Law drives policy, policy drives training, and training should lead to improved performance. This is the premise for this webinar. And for this transitive law to effectively play out, Ashley Heiberger proposes that data is needed to come up with a needs assessment which will then inform training.
Ashley Heiberger is a police officer for 22 years and retired as a captain and the Professional Standards Division Commander in a medium-sized agency in Pennsylvania. He worked as an advisor for a firm handling compliance and currently maintains a consulting and expert witness practice focused on policy development and use of force.
Specifics of the discussion are on:
- How society is changing, how these changes are affecting policing, and pivotal incidents that shaped these changes.
- The different standards by which use of force by law enforcement officers is evaluated, their characteristics, and the rate of evolution across each of these.
- Statistics surrounding officer-involved shootings (OIS)
- A glimpse into some of the most high-profile OIS incidents, and how it indicates a substantial increase in incidents following the Ferguson and Minneapolis incidents.
- How the major difference between the community response between those from 2014 to present and those that precede it is the availability of social media which allows the public to voice out their opinion.
- The community response garnered in the summer of 2020 following recent use of force incidents.
- The importance of conducting an annual needs assessment for use of force training in law enforcement agencies.
- How agency data is underutilized by agencies and its ability to inform the needs assessment which then shapes the training.
- A rundown of the different data sources and types of data to collect that can help inform the agency’s needs assessment and training focus.
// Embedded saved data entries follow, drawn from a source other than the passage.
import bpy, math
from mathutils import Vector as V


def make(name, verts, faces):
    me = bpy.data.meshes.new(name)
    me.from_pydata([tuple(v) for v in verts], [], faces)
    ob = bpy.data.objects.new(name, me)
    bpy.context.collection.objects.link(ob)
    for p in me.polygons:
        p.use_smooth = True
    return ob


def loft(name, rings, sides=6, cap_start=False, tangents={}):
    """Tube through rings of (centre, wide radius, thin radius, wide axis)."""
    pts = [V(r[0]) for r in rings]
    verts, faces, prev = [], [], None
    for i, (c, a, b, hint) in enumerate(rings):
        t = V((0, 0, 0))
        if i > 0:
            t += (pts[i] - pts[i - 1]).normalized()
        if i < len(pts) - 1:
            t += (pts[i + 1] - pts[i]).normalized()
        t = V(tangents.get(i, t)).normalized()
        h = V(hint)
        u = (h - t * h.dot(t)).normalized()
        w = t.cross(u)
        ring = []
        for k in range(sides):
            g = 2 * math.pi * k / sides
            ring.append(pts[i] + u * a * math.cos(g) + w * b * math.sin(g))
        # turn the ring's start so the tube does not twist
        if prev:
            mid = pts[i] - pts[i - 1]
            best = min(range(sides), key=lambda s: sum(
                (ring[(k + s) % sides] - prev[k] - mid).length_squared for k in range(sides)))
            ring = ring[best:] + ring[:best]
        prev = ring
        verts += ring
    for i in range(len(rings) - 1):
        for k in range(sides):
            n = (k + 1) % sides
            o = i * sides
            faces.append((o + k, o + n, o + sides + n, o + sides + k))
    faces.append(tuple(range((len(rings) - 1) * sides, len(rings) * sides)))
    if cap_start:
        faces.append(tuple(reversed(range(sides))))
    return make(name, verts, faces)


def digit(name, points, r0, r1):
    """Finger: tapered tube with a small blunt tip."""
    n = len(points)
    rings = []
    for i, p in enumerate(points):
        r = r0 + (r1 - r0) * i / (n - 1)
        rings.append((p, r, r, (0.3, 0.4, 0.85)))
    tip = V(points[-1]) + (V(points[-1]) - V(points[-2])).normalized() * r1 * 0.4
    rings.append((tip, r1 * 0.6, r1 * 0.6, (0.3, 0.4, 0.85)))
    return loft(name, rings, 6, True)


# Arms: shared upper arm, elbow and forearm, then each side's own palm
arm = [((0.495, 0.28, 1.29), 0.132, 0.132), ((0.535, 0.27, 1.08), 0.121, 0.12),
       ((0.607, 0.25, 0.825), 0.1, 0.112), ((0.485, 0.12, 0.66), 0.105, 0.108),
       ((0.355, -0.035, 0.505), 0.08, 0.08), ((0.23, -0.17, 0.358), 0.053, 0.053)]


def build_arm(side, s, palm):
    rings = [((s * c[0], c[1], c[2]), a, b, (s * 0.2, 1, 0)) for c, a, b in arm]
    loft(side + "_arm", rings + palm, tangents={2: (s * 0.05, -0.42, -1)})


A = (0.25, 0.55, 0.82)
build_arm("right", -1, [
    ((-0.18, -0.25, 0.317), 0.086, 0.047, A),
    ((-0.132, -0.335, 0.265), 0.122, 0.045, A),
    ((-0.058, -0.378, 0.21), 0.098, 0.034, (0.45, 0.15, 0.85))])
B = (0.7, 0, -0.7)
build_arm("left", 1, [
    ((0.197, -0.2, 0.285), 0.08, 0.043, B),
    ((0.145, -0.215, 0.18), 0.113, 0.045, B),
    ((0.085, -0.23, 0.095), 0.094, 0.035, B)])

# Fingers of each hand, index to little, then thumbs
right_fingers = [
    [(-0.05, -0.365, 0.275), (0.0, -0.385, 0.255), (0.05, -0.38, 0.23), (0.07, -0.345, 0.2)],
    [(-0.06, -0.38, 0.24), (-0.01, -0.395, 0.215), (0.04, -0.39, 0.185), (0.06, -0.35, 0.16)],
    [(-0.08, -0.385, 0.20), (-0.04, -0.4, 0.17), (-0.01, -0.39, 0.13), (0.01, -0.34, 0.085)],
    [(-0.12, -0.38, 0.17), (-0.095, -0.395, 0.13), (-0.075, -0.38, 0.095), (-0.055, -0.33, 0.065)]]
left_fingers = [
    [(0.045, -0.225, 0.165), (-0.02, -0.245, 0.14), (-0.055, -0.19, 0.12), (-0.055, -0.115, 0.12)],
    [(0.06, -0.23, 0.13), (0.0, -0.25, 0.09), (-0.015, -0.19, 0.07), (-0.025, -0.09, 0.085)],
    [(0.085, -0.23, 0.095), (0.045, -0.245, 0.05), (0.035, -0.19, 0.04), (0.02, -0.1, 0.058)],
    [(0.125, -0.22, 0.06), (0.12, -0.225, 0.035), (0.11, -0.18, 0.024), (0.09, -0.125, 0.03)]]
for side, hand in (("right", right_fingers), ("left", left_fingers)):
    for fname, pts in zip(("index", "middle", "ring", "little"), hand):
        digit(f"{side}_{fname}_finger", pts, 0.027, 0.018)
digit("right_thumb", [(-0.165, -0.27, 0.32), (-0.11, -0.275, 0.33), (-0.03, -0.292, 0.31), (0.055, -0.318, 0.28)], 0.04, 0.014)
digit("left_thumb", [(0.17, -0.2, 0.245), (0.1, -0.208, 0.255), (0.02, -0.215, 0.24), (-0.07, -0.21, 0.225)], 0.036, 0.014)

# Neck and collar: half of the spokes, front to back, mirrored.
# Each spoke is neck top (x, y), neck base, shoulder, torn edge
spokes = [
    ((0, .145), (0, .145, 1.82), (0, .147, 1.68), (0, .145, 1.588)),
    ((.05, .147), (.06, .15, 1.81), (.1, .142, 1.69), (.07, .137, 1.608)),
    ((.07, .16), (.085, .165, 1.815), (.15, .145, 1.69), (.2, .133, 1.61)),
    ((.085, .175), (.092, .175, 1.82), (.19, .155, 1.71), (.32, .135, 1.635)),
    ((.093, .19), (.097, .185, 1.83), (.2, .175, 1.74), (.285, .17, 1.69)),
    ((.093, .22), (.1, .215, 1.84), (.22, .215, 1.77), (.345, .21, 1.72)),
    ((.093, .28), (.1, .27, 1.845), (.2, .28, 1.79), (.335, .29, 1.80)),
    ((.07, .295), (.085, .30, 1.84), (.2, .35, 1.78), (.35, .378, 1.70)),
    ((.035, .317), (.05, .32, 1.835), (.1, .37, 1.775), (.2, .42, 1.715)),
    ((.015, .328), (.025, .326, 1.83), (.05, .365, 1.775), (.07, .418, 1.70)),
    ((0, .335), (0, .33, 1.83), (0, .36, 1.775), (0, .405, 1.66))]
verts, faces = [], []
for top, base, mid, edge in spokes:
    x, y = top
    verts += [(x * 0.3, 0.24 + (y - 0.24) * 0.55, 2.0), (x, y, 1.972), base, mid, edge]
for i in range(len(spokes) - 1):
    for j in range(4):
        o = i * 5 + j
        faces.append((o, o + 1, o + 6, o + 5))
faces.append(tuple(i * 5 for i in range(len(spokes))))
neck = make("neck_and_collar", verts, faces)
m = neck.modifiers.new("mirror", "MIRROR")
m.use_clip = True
- External data sources to tap into that can provide further insights, promising practices, and trends that can influence how training is developed in agencies.
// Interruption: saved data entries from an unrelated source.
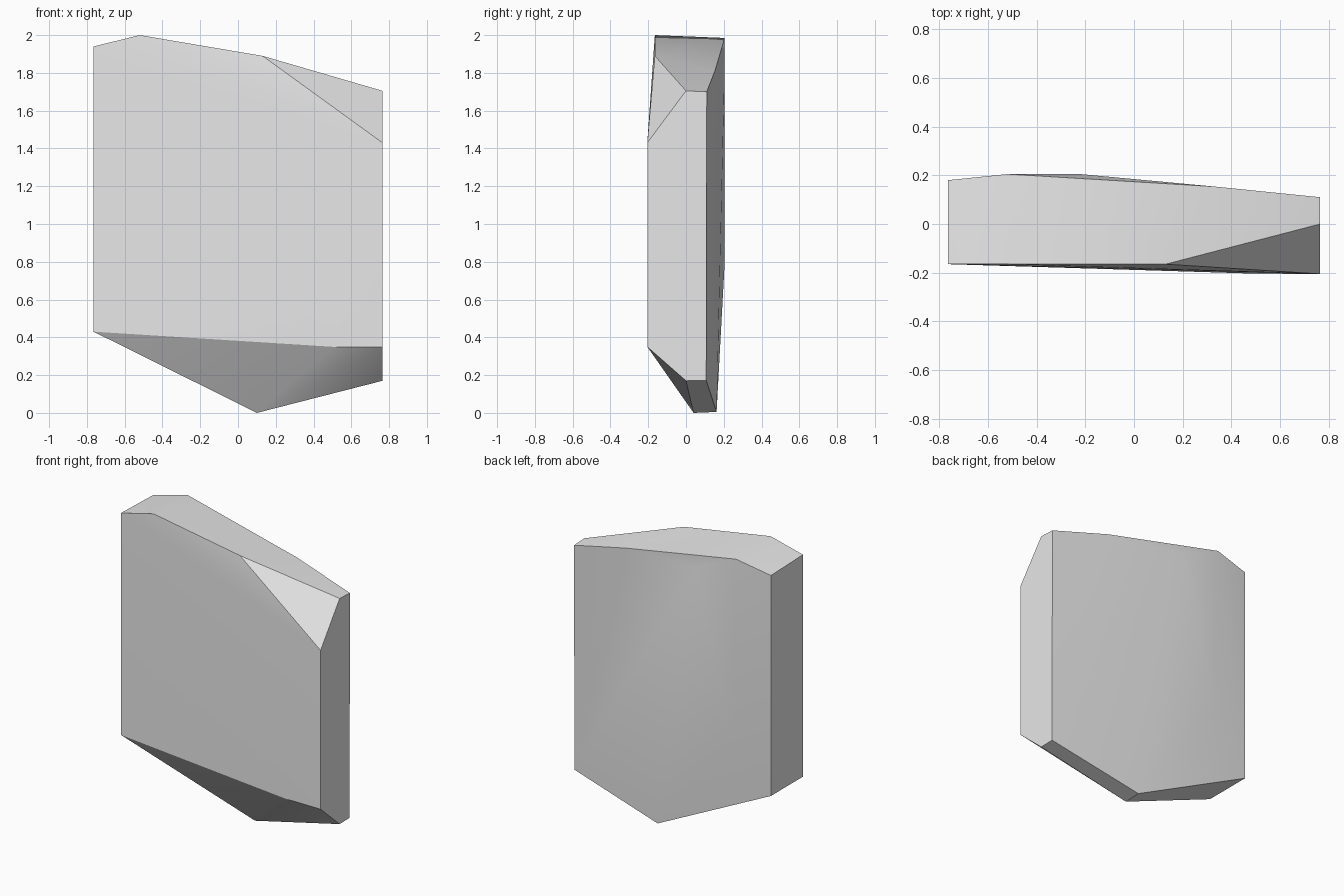
import bpy
import bmesh

default_cube = bpy.data.objects.get("Cube")
if default_cube:
    bpy.data.objects.remove(default_cube, do_unlink=True)

HALF_WIDTH = 0.765
HALF_DEPTH = 0.205


def make_material(name, color):
    material = bpy.data.materials.new(name)
    material.use_nodes = True
    material.diffuse_color = color
    material.node_tree.nodes["Principled BSDF"].inputs["Base Color"].default_value = color
    return material


def make_hull(name, corners, material):
    """Wrap a faceted convex stone around a few corner points."""
    bm = bmesh.new()
    for corner in corners:
        bm.verts.new(corner)
    hull = bmesh.ops.convex_hull(bm, input=bm.verts[:])
    spare = [g for g in set(hull["geom_interior"] + hull["geom_unused"])
             if isinstance(g, bmesh.types.BMVert)]
    bmesh.ops.delete(bm, geom=spare, context="VERTS")
    bmesh.ops.recalc_face_normals(bm, faces=bm.faces[:])
    mesh = bpy.data.meshes.new(name)
    bm.to_mesh(mesh)
    bm.free()
    mesh.materials.append(material)
    stone = bpy.data.objects.new(name, mesh)
    bpy.context.collection.objects.link(stone)
    return stone


# Broad front face, with a flat lower edge at the right corner
front = [
    (-HALF_WIDTH, -0.165, 1.94), (-0.52, -0.165, 2.0), (0.13, -0.165, 1.89),
    (HALF_WIDTH, -HALF_DEPTH, 1.43), (HALF_WIDTH, -HALF_DEPTH, 0.35),
    (0.5, -0.204, 0.35), (-HALF_WIDTH, -0.165, 0.43),
]

# Narrow side face behind the chamfered corners
side = [(HALF_WIDTH, y, z) for y, z in
        ((0, 1.705), (0.11, 1.7), (0, 0.17), (0.107, 0.172))]

# Gently bulging back face
back = [
    (-HALF_WIDTH, 0.18, 1.93), (-0.52, HALF_DEPTH, 1.985),
    (-0.22, HALF_DEPTH, 1.85), (0.34, 0.153, 1.81),
    (-0.49, HALF_DEPTH, 0.8), (-HALF_WIDTH, 0.18, 0.43),
]

# Short keel edge the slab stands on
keel = [(0.1, 0.04, 0), (0.1, 0.162, 0.005)]

stone_grey = make_material("stone grey", (0.8, 0.8, 0.8, 1))
slab = make_hull("stone_slab", front + side + back + keel, stone_grey)

# Smooth the soft bulges, keep the broken edges sharp
bpy.ops.object.select_all(action="DESELECT")
slab.select_set(True)
bpy.context.view_layer.objects.active = slab
bpy.ops.object.shade_smooth_by_angle(angle=0.52)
- The value of training police officers in intermediate force which is used more frequently in community interactions than just focusing on deadly force.
- A dual approach to effective training that incorporates knowledge checks via written tests and demonstrated proficiency through application courses.
- The benefits of scenario-based training that utilizes data to develop realistic scenarios that integrate all levels of force and de-escalation techniques to evaluate officers’ de-escalation and communication skills.
Points raised by the webinar attendees during the Q&A are about:
- Research on military police use of force and rules of engagement.
- The primary cause of excessive use of force.
- The frequency and scope of adequate use of force training.
- An official national tracking system for use of force data.
- Allowing public opinion to alter tenets of officer safety.
- Post-incident debriefings on OIS incidents as part of training.
- Ashley’s offered training services on de-escalation.
Resources and Handouts
- Book Referenced: Evaluating Police Uses of Force by Stoughton, Noble, and Alpert
- Author Referenced: Articles by David Bolgiano (Use of Force in Military Policing author)
- “Great presenter. Very knowledgeable.” — Kenny
- “Good overview. Most important thing was scenario-based training is great training because it provides experiential learning and mastery experiences for better learning or training.” — Gerald
- “I liked the concept of using data to drive your training needs and not just training on policy alone.” — Bruce
- “I will note that the presenter for Use of Force: Improved Performance through an Evidence-Based Approach had my respect from the beginning by acknowledging what some officers have done through use of force incidents was a result of criminality, not policing. I feel like this was good for the audience to hear as the issue with Use of Force is when you misuse it, not use it to provide safety to the officers or community.” — Alicia
- “The Presenter was extremely knowledgeable and showed compassion in presenting this topic.” — Vivian
- “Excellent advice, comprehensive and systemic approach to understanding use of force, and good treatment of training issues.” — Bill
The American Society of Evidence–Based Policing is a non-profit organization started by working police officers designed to drive the national conversation towards ensuring that the least harmful, most effective, fairest, and safest strategies are employed to prevent crime, reduce harm, and improve community wellness.